----- DATASET EXCERPTS -----

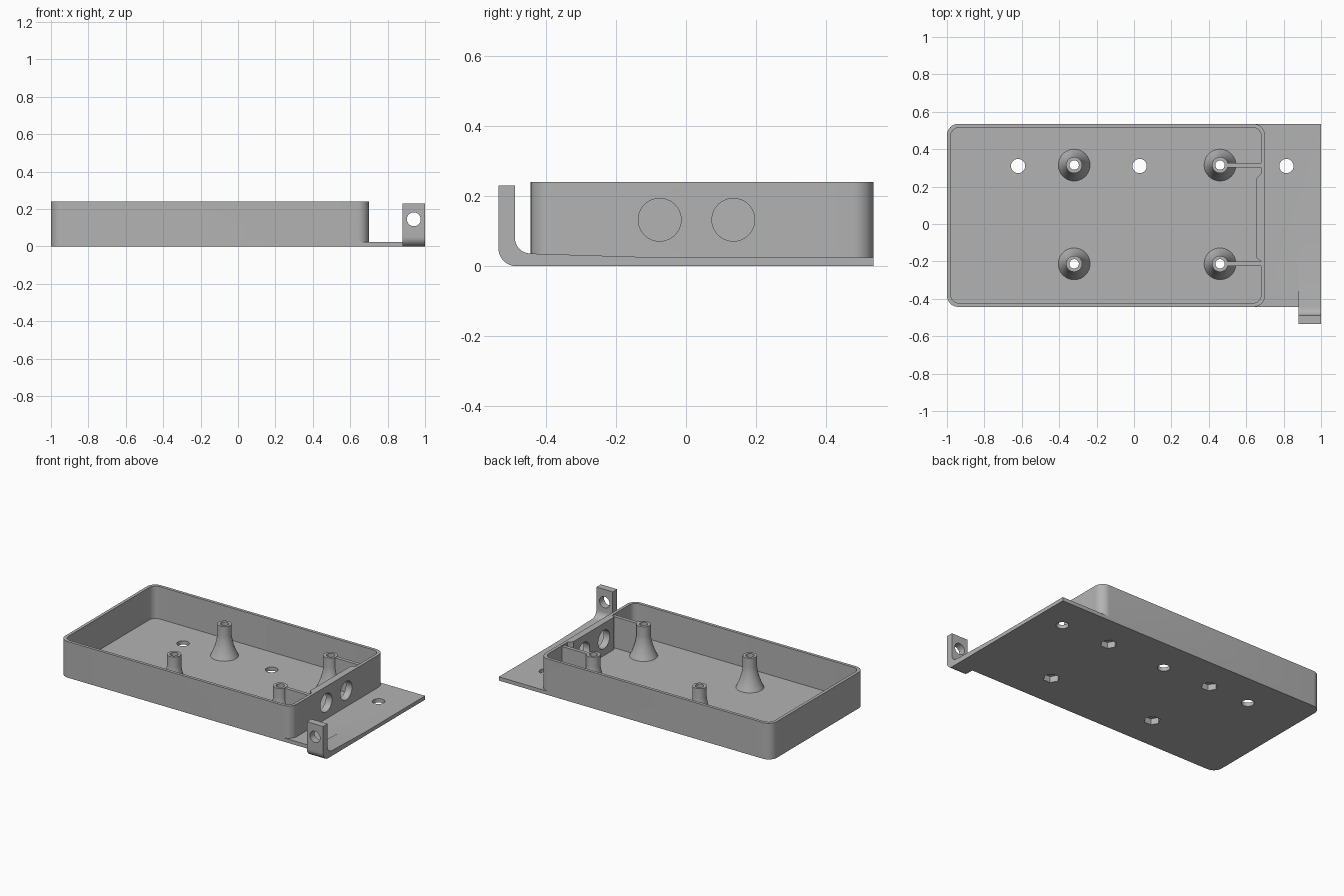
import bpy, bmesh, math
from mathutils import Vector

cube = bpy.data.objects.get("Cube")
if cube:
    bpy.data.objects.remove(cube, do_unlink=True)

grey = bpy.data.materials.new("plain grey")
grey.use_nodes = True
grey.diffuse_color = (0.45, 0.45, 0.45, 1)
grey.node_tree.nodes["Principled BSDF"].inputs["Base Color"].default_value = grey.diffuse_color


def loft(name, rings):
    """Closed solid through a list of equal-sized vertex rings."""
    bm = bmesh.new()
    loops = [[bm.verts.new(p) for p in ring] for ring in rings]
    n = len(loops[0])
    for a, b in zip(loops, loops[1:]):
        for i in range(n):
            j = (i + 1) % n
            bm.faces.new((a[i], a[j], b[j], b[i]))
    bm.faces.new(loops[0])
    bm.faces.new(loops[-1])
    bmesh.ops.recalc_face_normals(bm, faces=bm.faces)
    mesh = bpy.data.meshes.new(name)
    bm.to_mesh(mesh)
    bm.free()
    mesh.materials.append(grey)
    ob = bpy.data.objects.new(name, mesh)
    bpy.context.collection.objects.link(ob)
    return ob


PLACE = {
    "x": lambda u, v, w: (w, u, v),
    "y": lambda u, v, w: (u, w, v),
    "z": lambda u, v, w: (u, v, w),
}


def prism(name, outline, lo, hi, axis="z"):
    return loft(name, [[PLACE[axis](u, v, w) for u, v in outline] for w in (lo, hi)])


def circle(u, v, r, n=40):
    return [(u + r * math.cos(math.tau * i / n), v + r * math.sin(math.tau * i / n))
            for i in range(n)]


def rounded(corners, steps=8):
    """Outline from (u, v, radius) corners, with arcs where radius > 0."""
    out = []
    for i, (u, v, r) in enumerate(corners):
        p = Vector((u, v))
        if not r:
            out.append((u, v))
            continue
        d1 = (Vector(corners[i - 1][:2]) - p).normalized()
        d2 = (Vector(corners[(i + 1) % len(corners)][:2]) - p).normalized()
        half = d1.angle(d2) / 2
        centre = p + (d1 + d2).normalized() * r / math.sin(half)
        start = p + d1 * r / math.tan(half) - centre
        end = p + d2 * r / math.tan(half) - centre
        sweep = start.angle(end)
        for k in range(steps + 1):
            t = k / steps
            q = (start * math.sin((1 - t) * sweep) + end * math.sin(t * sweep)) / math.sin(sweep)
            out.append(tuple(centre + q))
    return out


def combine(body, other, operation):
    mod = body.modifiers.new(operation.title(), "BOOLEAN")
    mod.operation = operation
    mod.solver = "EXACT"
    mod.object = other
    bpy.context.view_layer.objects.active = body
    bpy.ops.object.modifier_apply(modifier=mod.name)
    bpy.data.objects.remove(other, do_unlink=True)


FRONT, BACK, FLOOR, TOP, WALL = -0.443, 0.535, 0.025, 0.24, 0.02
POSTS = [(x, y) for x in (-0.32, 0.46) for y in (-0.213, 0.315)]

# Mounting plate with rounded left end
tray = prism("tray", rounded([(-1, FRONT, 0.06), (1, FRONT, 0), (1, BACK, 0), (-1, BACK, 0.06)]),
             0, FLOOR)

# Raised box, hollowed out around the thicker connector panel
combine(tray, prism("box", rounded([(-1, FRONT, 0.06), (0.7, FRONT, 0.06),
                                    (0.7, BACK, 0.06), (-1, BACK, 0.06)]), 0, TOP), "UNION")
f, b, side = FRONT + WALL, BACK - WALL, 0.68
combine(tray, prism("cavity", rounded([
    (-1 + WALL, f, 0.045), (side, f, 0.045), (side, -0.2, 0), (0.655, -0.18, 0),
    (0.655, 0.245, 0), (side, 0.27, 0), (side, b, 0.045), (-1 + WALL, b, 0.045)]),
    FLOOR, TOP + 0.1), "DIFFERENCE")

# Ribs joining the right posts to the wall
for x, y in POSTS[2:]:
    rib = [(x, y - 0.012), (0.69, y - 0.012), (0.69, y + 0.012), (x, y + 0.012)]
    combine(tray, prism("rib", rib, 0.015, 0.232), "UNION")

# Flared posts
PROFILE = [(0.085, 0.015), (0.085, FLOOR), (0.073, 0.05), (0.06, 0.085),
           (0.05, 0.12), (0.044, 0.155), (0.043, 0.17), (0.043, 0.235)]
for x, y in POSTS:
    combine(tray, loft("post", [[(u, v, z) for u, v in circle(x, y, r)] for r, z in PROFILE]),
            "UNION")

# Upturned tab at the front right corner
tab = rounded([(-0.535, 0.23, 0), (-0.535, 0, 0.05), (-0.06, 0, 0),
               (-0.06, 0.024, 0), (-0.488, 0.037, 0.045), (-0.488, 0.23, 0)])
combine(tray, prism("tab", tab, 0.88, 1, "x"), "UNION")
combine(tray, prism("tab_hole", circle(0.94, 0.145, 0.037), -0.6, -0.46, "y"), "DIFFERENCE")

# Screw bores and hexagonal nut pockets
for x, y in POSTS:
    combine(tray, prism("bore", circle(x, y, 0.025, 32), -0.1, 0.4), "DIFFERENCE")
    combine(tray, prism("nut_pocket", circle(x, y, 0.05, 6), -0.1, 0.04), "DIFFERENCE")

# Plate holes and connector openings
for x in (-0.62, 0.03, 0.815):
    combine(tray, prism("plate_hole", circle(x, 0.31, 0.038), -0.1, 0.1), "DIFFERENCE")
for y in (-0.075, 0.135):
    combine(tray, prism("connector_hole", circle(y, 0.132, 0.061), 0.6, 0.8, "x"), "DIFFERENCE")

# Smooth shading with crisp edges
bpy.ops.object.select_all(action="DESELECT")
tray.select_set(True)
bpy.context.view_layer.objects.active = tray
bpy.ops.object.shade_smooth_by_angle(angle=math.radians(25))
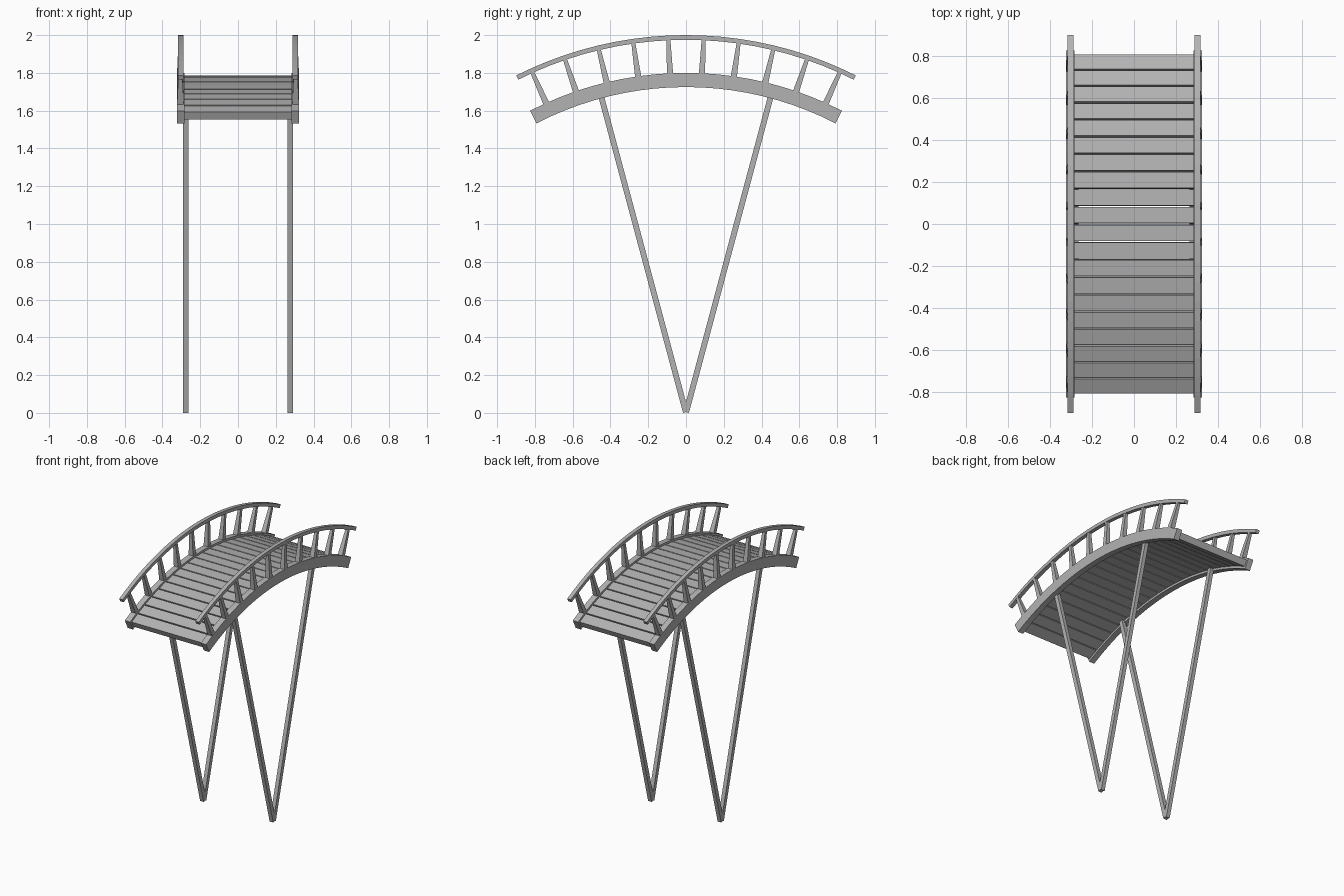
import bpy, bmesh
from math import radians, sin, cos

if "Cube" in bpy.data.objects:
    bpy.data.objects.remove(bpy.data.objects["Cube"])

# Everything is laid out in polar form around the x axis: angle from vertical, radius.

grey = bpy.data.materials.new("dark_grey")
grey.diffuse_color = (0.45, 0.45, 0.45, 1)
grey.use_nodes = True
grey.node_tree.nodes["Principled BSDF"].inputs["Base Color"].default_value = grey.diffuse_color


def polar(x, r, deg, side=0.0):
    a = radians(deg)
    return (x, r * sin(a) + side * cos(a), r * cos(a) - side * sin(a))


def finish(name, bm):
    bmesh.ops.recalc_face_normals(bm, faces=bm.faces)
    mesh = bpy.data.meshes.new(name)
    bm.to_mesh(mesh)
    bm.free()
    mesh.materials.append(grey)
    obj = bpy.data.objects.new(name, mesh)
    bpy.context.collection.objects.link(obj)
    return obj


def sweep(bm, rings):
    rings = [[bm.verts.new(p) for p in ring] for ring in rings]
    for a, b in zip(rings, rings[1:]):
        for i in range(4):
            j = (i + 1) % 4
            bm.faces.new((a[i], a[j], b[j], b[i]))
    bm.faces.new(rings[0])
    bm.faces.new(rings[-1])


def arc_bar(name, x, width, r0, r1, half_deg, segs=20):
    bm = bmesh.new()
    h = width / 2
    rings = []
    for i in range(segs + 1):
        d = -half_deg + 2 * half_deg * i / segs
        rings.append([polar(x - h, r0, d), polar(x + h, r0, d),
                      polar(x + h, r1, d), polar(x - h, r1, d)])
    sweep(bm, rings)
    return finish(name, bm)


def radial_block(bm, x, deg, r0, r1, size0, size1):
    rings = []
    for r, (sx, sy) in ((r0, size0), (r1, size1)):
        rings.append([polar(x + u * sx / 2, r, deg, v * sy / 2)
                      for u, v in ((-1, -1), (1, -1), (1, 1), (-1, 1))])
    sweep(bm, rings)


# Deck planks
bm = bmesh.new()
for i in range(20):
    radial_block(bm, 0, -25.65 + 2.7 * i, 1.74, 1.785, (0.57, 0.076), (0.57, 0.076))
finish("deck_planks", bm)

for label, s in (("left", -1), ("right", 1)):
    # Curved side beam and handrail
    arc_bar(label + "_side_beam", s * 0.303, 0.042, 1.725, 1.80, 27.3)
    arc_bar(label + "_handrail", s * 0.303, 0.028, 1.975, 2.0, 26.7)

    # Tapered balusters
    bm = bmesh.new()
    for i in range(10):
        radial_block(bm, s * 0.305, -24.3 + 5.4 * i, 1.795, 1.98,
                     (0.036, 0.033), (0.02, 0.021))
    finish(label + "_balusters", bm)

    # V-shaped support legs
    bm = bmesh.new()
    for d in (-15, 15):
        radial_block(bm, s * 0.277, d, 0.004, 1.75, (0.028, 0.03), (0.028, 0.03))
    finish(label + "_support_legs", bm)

-----

**ABOUT THIS EXERCISE**
Which of the lines above include the word "rounded"? Copy each of them.

**ANSWER TO THE EXERCISE**
def rounded(corners, steps=8):
# Mounting plate with rounded left end
tray = prism("tray", rounded([(-1, FRONT, 0.06), (1, FRONT, 0), (1, BACK, 0), (-1, BACK, 0.06)]),
combine(tray, prism("box", rounded([(-1, FRONT, 0.06), (0.7, FRONT, 0.06),
combine(tray, prism("cavity", rounded([
tab = rounded([(-0.535, 0.23, 0), (-0.535, 0, 0.05), (-0.06, 0, 0),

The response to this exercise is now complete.